One of the most interesting and frequently asked questions is about the size of the trace cache. Intel states that it is designed to accommodate 12,000 micro-operations. However, if we would like to compare it with the instructions cache, it would be a good idea to calculate the efficient size of the Trace cache (in KB of the code). Of course, its structure implies that its efficient size will be different depending on the code type. The approximate calculation showed that its size varies from 8Kb to 16KB of the “standard cache” space depending on the applied calculation algorithm.
And in the meanwhile we would like to return to the Front End block. In fact there is one more problem to be solved besides the translation of x86 commands into a simple processor format.
This is the jumping problem. Let me explain. Say, we’ve got a part of the program code which is currently performed by the processor. Everything goes on smoothly: the decoder turns x86 commands into uop-s, execution units work with them. Beautiful! But if there is a jump instruction, then we should learn about it not when the previous instruction has been executed but long before that. Otherwise, when we suddenly see the jump instruction, we will have to wait for as long as necessary for the entire pipeline to shift to a new branch.

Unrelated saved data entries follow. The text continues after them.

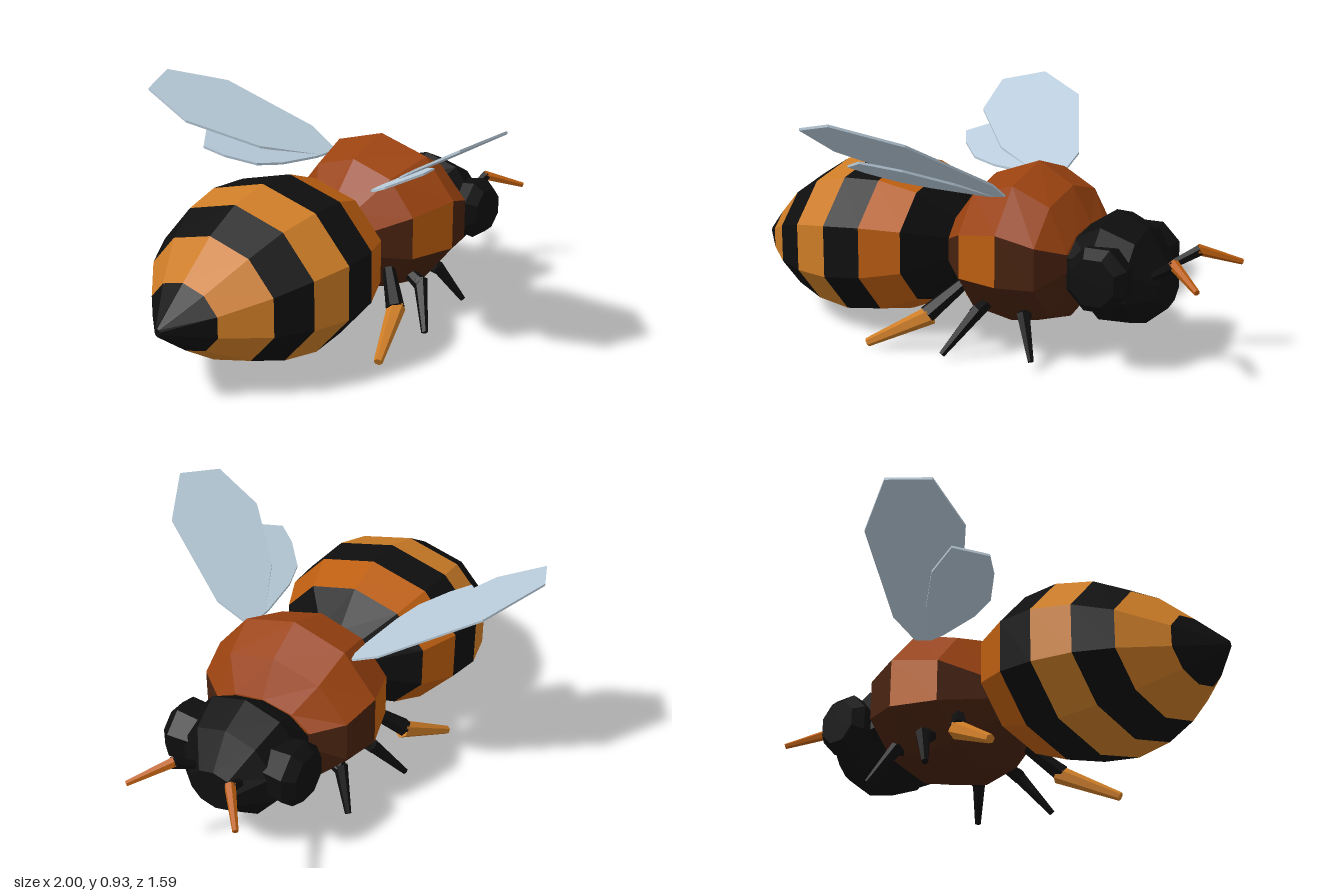
import * as THREE from 'three';

const flat = (name, color) => {
  const m = new THREE.MeshStandardMaterial({ color, flatShading: true });
  m.name = name;
  return m;
};

export function createModel() {
  const bee = new THREE.Group();
  bee.name = 'bee';
  const black = flat('black', 0x0e0e0e);
  const amber = flat('amber', 0xcc7c26);
  const orange = flat('orange', 0xbc5e10);
  const rust = flat('rust', 0x9a4210);
  const brown = flat('dark brown', 0x48220f);
  const wingBlue = flat('wing blue', 0xbacddc);

  const add = (parent, name, geometry, material) => {
    const mesh = new THREE.Mesh(geometry, material);
    mesh.name = name;
    parent.add(mesh);
    return mesh;
  };

  // Ten-sided body along x; rings are [x, bottom y, top y, half width].
  const SIDES = 10;
  function body(name, rings, materials, pick) {
    const point = ([x, lo, hi, w], k) => {
      const a = (k / SIDES) * Math.PI * 2;
      return [x, (lo + hi) / 2 + Math.cos(a) * (hi - lo) / 2, Math.sin(a) * w / 0.951];
    };
    const centre = ([x, lo, hi]) => [x, (lo + hi) / 2, 0];
    const geo = new THREE.BufferGeometry();
    const pos = [];
    const face = (index, ...pts) => {
      geo.addGroup(pos.length / 3, pts.length, index);
      pts.forEach(p => pos.push(...p));
    };
    const last = rings.length - 1;
    for (let k = 0; k < SIDES; k++) {
      for (let i = 0; i < last; i++) {
        const a = point(rings[i], k), b = point(rings[i], k + 1);
        const c = point(rings[i + 1], k + 1), d = point(rings[i + 1], k);
        face(pick(i, k), a, b, c, a, c, d);
      }
      face(pick(0, k), centre(rings[0]), point(rings[0], k + 1), point(rings[0], k));
      face(pick(last - 1, k), centre(rings[last]), point(rings[last], k), point(rings[last], k + 1));
    }
    geo.setAttribute('position', new THREE.Float32BufferAttribute(pos, 3));
    geo.computeVertexNormals();
    return add(bee, name, geo, materials);
  }

  // Striped abdomen, one colour per band
  const bands = [0, 1, 0, 1, 0, 2, 0, 0];
  body('abdomen', [
    [-1, 0.275, 0.305, 0.012], [-0.87, 0.18, 0.43, 0.155], [-0.73, 0.095, 0.56, 0.285],
    [-0.6, 0.05, 0.64, 0.355], [-0.45, 0.03, 0.68, 0.39], [-0.3, 0.05, 0.68, 0.375],
    [-0.155, 0.11, 0.63, 0.31], [-0.045, 0.23, 0.5, 0.14], [0, 0.28, 0.44, 0.08],
  ], [black, amber, orange], i => bands[i]);

  // Thorax: rust back, dark belly, one orange panel on each flank
  body('thorax', [
    [-0.045, 0.22, 0.5, 0.14], [0.085, 0.115, 0.65, 0.285], [0.27, 0.09, 0.715, 0.345],
    [0.41, 0.13, 0.635, 0.31], [0.485, 0.28, 0.5, 0.2],
  ], [rust, brown, orange], (i, k) => {
    if (k < 2 || k > 7) return 0;
    return i === 1 && (k === 2 || k === 7) ? 2 : 1;
  });

  body('head', [
    [0.475, 0.26, 0.49, 0.19], [0.59, 0.145, 0.565, 0.235],
    [0.715, 0.15, 0.51, 0.2], [0.8, 0.22, 0.38, 0.1],
  ], [black], () => 0);

  // Tapered segment between two points
  function limb(parent, name, from, to, r0, r1, material) {
    const a = new THREE.Vector3(...from), b = new THREE.Vector3(...to);
    const dir = b.clone().sub(a);
    const mesh = add(parent, name, new THREE.CylinderGeometry(r1, r0, dir.length(), 6), material);
    mesh.position.copy(a).add(b).multiplyScalar(0.5);
    mesh.quaternion.setFromUnitVectors(new THREE.Vector3(0, 1, 0), dir.normalize());
  }

  // Thin wing from an [x, z] outline, tilted upwards away from the body
  function wing(parent, name, outline, s, slope) {
    const shape = new THREE.Shape(outline.map(([x, z]) => new THREE.Vector2(x, -z * s)));
    const geo = new THREE.ExtrudeGeometry(shape, { depth: 0.009, bevelEnabled: false });
    geo.rotateX(-Math.PI / 2);
    const p = geo.attributes.position;
    for (let i = 0; i < p.count; i++) {
      p.setY(i, p.getY(i) + 0.606 + slope * (Math.abs(p.getZ(i)) - 0.215));
    }
    geo.computeVertexNormals();
    add(parent, name, geo, wingBlue);
  }

  const eyeProfile = [[0, -0.12], [0.1, -0.12], [0.125, 0.045], [0.09, 0.085], [0, 0.085]]
    .map(p => new THREE.Vector2(...p));

  // Paired parts on both sides
  for (const s of [1, -1]) {
    const side = new THREE.Group();
    side.name = s > 0 ? 'leftSide' : 'rightSide';
    bee.add(side);
    const at = (x, y, z) => [x, y, z * s];

    const eye = add(side, 'eye', new THREE.LatheGeometry(eyeProfile, 8, Math.PI / 8), black);
    eye.rotation.x = s * Math.PI / 2;
    eye.position.set(0.625, 0.36, 0.2 * s);

    limb(side, 'antennaBase', at(0.76, 0.35, 0.09), at(0.87, 0.42, 0.125), 0.016, 0.022, black);
    limb(side, 'antennaTip', at(0.86, 0.422, 0.118), at(0.993, 0.367, 0.232), 0.021, 0.011, orange);

    limb(side, 'hindThigh', at(0.05, 0.25, 0.2), at(-0.045, 0.145, 0.3), 0.025, 0.036, black);
    limb(side, 'hindShin', at(-0.03, 0.145, 0.295), at(-0.262, 0.022, 0.38), 0.036, 0.017, amber);
    limb(side, 'middleThigh', at(0.18, 0.22, 0.17), at(0.155, 0.175, 0.28), 0.02, 0.03, black);
    limb(side, 'middleShin', at(0.165, 0.19, 0.27), at(0.06, 0.025, 0.365), 0.029, 0.013, black);
    limb(side, 'frontThigh', at(0.32, 0.2, 0.15), at(0.335, 0.18, 0.24), 0.02, 0.028, black);
    limb(side, 'frontShin', at(0.33, 0.19, 0.235), at(0.405, 0.042, 0.315), 0.027, 0.012, black);

    wing(side, 'frontWing', [
      [0.25, 0.215], [0.265, 0.35], [0.107, 0.67], [-0.117, 0.795],
      [-0.29, 0.727], [-0.28, 0.54], [-0.08, 0.335], [0.15, 0.215],
    ], s, 0.55);
    wing(side, 'hindWing', [
      [0.2, 0.22], [0.1, 0.34], [-0.04, 0.46], [-0.19, 0.515],
      [-0.3, 0.43], [-0.26, 0.36], [-0.17, 0.275], [-0.06, 0.24], [0.13, 0.215],
    ], s, 0.46);
  }
  return bee;
}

In order to save out time there is a special unit called Branch Prediction Unit. Its responsibility is to try foresee the branching direction thus saving us some time in case of a successful prediction. And if the prediction turns out false the CPU will be fined (pipeline will be completely stopped and all buffers cleared).
The second case when we might need a unit like that is when there is a conditional branch in the program. These are the branches that depend on the result of some operation. That is why we need to “guess” if this branch will happen or not.

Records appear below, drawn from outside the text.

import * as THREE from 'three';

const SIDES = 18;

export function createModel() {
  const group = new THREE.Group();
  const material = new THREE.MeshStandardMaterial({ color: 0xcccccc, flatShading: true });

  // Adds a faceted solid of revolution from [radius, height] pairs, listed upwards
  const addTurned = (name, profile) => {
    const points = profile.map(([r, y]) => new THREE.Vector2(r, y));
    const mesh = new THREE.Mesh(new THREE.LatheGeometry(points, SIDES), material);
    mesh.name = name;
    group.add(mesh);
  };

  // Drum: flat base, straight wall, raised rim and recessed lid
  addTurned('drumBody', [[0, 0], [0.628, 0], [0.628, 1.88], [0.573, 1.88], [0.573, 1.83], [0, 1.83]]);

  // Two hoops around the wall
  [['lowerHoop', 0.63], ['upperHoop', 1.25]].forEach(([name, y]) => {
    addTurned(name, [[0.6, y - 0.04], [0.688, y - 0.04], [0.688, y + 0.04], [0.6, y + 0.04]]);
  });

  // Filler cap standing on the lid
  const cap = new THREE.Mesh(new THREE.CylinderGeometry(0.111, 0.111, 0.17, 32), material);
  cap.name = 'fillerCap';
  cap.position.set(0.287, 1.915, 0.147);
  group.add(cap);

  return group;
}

If we will be guessing at random, this is hardly going to be any good. To make it simpler for the Branch Prediction Unit the results of approximately 4,000 last branch transfers are stored in a special Branch History Table.
Moreover, they also monitor the precision of the last branch prediction, so that the prediction algorithm could be corrected if necessary. As a result, the decoder performs a conditional branch transition “de-facto” following the hint from the BPU, and then the BPU checks if the condition was predicted correctly.
This way, we have come to Branch Prediction Unit and the Prefetch mechanism. The latter should “guess” what data the CPU might need later on. Of course, this is not a wild guess at all: special algorithms analyze the address sequences used for data loading and try to derive the next address basing on this data.
Here is why this unit appeared so necessary. During the program execution there comes a moment when you have to address the memory and request some data from there. It could be OK, if it didn’t take the memory so long to deliver the requested data: hundreds of CPU cycles. And during this time the CPU has nothing to do. That is why it would make sense to request the data in advance, so that we could save some time and thus increase the CPU efficiency. The question here is where shall we go for this data and what data will wee need next? In fact, we will return to some details of the Data Prefetch mechanism later in this article, and in the meanwhile this is exactly what you need to know about it. The Data Prefetch mechanism works side by side with the Branch Prediction Unit and with the third block called Memory Subsystem.